(THE TASK)
Go through the data and report each line that holds the string "name".

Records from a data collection
################
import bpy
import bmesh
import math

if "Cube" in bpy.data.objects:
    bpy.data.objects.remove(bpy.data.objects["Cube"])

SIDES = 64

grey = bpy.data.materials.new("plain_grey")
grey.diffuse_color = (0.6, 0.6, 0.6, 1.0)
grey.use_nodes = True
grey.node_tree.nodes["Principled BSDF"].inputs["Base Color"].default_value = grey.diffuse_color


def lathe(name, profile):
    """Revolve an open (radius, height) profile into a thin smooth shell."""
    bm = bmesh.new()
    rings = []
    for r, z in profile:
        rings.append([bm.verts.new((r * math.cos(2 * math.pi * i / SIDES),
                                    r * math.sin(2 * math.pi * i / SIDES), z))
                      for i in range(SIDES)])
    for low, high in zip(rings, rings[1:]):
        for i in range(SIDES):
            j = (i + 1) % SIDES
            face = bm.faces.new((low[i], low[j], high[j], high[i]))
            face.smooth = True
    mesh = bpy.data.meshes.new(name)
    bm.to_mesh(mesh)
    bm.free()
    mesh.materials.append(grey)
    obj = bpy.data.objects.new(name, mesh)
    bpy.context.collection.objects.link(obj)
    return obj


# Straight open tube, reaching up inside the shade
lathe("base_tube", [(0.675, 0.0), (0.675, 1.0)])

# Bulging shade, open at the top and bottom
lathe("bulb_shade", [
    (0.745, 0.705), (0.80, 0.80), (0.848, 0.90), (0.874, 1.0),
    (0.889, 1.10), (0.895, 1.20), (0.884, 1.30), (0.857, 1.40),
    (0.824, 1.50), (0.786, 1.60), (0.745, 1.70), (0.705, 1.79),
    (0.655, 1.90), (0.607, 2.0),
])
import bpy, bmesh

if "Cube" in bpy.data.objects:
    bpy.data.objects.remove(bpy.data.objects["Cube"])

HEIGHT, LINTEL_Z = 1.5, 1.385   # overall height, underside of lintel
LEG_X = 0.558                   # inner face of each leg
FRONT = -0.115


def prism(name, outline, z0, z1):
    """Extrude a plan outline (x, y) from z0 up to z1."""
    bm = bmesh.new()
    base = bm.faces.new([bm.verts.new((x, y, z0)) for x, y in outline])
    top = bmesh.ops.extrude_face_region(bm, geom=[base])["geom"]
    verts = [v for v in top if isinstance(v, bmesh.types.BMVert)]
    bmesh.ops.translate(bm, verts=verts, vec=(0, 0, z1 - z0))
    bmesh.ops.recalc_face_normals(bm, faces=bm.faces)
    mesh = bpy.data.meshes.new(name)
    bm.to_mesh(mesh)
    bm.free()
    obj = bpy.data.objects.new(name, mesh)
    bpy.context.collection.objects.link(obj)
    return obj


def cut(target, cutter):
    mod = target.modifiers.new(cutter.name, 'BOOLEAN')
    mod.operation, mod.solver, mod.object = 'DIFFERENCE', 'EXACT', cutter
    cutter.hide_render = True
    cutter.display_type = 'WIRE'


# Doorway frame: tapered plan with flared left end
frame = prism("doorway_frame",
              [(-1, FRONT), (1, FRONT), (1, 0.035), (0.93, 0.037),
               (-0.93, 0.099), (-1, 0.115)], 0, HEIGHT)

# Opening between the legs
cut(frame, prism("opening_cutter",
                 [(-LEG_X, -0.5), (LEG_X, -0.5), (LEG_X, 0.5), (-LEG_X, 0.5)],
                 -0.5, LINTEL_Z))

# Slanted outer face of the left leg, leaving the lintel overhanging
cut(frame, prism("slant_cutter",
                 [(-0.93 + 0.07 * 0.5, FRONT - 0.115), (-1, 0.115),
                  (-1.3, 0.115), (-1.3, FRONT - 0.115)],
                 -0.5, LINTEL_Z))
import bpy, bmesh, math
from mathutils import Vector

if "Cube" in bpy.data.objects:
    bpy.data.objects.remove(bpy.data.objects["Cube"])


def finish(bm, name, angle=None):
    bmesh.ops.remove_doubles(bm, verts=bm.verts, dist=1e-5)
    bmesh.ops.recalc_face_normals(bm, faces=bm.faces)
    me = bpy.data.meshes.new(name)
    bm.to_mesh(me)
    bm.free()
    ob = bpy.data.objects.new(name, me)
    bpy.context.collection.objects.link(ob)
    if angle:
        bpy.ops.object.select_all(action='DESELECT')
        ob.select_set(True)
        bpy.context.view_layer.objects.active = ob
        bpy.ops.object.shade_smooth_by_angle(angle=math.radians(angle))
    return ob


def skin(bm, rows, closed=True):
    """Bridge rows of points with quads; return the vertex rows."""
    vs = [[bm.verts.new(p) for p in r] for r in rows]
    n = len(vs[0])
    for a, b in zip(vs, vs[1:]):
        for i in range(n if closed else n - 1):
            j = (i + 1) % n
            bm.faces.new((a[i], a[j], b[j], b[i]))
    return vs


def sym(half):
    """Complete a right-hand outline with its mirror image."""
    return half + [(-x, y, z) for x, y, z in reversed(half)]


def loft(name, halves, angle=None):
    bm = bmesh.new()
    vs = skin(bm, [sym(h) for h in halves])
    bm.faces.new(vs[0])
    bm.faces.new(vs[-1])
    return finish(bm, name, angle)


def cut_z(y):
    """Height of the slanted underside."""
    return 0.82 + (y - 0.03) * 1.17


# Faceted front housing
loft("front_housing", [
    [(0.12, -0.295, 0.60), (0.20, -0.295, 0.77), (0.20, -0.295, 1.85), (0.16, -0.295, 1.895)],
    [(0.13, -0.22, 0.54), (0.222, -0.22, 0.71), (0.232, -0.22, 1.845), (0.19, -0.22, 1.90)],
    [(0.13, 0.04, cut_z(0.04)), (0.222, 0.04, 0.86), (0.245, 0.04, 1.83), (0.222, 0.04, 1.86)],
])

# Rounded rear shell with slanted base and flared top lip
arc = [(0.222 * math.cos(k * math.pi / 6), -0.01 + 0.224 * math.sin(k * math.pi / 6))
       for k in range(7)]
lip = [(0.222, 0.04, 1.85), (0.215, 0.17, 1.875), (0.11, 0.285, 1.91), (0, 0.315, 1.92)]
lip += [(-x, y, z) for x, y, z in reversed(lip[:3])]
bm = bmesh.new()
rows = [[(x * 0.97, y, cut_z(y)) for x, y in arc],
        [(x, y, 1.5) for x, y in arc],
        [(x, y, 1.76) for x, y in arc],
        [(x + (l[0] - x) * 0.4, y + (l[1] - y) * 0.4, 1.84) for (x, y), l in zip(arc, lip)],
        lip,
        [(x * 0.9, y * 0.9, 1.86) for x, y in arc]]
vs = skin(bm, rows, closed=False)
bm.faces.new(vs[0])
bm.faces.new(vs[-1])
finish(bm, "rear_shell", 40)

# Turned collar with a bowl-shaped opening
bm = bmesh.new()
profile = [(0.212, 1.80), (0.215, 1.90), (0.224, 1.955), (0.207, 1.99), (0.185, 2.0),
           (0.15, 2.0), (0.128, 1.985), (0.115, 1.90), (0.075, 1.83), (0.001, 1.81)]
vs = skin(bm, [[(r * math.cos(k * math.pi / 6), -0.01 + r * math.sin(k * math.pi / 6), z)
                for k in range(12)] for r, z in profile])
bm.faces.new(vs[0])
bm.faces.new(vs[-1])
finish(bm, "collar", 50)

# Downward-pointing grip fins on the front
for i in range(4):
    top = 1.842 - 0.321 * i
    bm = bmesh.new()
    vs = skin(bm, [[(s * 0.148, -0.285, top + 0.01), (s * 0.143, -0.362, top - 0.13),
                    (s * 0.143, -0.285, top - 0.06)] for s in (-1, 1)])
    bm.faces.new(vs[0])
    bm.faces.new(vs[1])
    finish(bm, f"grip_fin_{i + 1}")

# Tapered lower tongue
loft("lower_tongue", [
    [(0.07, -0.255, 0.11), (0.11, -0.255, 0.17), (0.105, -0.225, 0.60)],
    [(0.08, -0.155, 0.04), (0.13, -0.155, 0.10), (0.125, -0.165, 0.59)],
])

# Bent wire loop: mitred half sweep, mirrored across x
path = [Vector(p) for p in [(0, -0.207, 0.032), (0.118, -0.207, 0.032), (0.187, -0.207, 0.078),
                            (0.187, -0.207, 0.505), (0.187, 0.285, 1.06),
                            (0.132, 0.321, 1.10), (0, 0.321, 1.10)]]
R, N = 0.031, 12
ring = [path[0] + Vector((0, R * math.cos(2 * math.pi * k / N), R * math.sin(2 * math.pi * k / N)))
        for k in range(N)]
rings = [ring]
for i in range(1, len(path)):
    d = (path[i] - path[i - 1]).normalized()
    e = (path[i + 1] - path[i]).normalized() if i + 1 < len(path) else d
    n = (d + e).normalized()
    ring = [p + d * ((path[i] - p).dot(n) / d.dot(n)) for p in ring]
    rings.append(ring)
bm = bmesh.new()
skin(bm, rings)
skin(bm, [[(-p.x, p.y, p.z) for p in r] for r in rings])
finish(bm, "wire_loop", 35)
################
(ANSWER BOX)
def lathe(name, profile):
    mesh = bpy.data.meshes.new(name)
    obj = bpy.data.objects.new(name, mesh)
def prism(name, outline, z0, z1):
    mesh = bpy.data.meshes.new(name)
    obj = bpy.data.objects.new(name, mesh)
    mod = target.modifiers.new(cutter.name, 'BOOLEAN')
def finish(bm, name, angle=None):
    me = bpy.data.meshes.new(name)
    ob = bpy.data.objects.new(name, me)
def loft(name, halves, angle=None):
    return finish(bm, name, angle)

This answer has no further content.